>>>>

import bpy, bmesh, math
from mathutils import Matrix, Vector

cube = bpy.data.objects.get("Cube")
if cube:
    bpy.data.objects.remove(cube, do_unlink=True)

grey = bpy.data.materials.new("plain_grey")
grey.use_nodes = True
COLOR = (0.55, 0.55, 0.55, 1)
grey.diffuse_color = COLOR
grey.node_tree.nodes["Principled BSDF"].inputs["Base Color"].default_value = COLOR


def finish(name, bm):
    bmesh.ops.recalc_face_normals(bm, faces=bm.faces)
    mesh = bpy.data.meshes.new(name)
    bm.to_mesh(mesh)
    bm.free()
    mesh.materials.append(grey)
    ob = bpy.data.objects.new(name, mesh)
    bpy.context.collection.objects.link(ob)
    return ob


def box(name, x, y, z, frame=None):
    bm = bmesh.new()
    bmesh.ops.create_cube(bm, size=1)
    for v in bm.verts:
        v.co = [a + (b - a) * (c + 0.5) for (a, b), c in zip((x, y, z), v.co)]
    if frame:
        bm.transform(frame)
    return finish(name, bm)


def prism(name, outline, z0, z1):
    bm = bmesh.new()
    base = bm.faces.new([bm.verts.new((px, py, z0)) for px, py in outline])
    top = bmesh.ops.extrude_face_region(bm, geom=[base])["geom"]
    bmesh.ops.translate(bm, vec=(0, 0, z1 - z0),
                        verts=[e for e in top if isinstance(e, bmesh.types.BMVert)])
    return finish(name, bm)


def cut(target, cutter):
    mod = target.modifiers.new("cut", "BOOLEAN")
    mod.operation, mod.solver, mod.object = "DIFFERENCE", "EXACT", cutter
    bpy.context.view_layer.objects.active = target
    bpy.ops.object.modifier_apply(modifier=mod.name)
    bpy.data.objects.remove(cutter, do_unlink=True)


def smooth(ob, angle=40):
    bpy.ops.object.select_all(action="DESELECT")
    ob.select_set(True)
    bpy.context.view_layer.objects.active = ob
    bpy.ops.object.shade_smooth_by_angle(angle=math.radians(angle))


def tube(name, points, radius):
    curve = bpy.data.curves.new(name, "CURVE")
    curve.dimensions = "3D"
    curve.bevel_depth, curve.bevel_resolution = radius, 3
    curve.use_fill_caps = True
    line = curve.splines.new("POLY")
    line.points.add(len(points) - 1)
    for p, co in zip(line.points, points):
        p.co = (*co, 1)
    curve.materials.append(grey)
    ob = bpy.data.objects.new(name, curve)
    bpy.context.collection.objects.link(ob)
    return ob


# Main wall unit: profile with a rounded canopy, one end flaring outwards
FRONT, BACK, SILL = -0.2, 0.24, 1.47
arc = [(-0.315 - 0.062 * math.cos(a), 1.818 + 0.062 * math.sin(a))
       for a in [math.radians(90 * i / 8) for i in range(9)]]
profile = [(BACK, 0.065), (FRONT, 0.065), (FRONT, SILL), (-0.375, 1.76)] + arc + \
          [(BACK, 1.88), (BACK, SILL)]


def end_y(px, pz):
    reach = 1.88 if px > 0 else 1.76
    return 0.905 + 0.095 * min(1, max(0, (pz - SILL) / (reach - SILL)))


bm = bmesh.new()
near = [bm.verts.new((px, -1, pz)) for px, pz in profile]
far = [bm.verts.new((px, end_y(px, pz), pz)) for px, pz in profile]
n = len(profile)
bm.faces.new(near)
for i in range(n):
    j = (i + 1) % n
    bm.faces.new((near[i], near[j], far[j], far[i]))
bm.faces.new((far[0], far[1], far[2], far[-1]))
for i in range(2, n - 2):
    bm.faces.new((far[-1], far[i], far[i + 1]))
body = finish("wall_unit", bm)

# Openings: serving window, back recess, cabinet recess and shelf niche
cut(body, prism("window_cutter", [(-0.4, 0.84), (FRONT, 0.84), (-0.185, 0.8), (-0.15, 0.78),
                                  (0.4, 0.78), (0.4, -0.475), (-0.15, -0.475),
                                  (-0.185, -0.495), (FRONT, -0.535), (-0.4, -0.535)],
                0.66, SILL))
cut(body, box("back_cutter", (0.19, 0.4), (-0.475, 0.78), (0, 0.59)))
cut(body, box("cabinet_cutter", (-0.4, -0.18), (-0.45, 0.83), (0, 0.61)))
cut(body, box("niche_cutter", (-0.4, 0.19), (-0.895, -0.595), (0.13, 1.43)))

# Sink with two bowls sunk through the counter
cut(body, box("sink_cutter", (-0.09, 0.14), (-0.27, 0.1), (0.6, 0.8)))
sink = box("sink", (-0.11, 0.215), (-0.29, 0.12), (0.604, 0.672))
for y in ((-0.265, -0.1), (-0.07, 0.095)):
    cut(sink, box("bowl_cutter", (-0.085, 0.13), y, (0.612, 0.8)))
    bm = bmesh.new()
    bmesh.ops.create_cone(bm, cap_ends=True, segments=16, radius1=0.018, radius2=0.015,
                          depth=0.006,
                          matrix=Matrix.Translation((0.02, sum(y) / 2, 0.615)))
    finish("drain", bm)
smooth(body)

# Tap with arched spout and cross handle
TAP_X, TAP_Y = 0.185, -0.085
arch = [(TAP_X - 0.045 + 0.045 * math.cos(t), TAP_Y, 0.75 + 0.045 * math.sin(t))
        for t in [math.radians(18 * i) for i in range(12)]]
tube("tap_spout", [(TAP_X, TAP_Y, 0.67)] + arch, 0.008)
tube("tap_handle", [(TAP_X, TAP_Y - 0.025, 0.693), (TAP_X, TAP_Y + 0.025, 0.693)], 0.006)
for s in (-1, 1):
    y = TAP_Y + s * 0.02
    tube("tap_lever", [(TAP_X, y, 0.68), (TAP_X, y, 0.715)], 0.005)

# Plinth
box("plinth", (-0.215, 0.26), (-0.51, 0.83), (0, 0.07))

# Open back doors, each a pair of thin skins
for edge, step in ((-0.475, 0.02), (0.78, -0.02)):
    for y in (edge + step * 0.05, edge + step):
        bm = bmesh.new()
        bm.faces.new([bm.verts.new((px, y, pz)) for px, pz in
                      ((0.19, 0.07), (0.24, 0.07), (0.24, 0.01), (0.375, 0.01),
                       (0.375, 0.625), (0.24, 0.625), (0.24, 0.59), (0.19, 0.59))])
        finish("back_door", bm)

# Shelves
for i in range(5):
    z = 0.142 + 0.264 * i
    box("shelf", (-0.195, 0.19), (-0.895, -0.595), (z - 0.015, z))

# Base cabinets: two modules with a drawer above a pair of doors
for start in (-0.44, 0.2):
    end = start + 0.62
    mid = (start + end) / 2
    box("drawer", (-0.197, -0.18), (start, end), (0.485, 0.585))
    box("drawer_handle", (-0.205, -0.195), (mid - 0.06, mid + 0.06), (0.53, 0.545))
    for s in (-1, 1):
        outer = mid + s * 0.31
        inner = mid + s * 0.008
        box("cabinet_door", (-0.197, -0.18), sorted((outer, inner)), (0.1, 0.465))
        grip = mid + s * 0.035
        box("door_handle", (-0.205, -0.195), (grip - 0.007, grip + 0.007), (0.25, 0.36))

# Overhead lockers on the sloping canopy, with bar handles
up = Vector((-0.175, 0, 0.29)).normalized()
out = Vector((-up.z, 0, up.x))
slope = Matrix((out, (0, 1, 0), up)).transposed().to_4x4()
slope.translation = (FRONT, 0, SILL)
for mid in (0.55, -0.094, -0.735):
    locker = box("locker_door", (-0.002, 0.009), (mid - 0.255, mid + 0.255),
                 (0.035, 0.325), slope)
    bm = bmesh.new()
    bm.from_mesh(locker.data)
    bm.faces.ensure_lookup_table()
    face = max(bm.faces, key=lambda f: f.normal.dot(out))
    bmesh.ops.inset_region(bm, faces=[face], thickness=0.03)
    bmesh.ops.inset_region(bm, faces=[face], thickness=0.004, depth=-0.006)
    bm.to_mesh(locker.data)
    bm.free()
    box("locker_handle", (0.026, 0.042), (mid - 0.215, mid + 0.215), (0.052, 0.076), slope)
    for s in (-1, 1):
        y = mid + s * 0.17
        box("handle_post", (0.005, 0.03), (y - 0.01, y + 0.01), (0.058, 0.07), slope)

<<<<

Show all of the lines above in which "objects" is present.

cube = bpy.data.objects.get("Cube")
    bpy.data.objects.remove(cube, do_unlink=True)
    ob = bpy.data.objects.new(name, mesh)
    bpy.context.collection.objects.link(ob)
    bpy.context.view_layer.objects.active = target
    bpy.data.objects.remove(cutter, do_unlink=True)
    bpy.context.view_layer.objects.active = ob
    ob = bpy.data.objects.new(name, curve)
    bpy.context.collection.objects.link(ob)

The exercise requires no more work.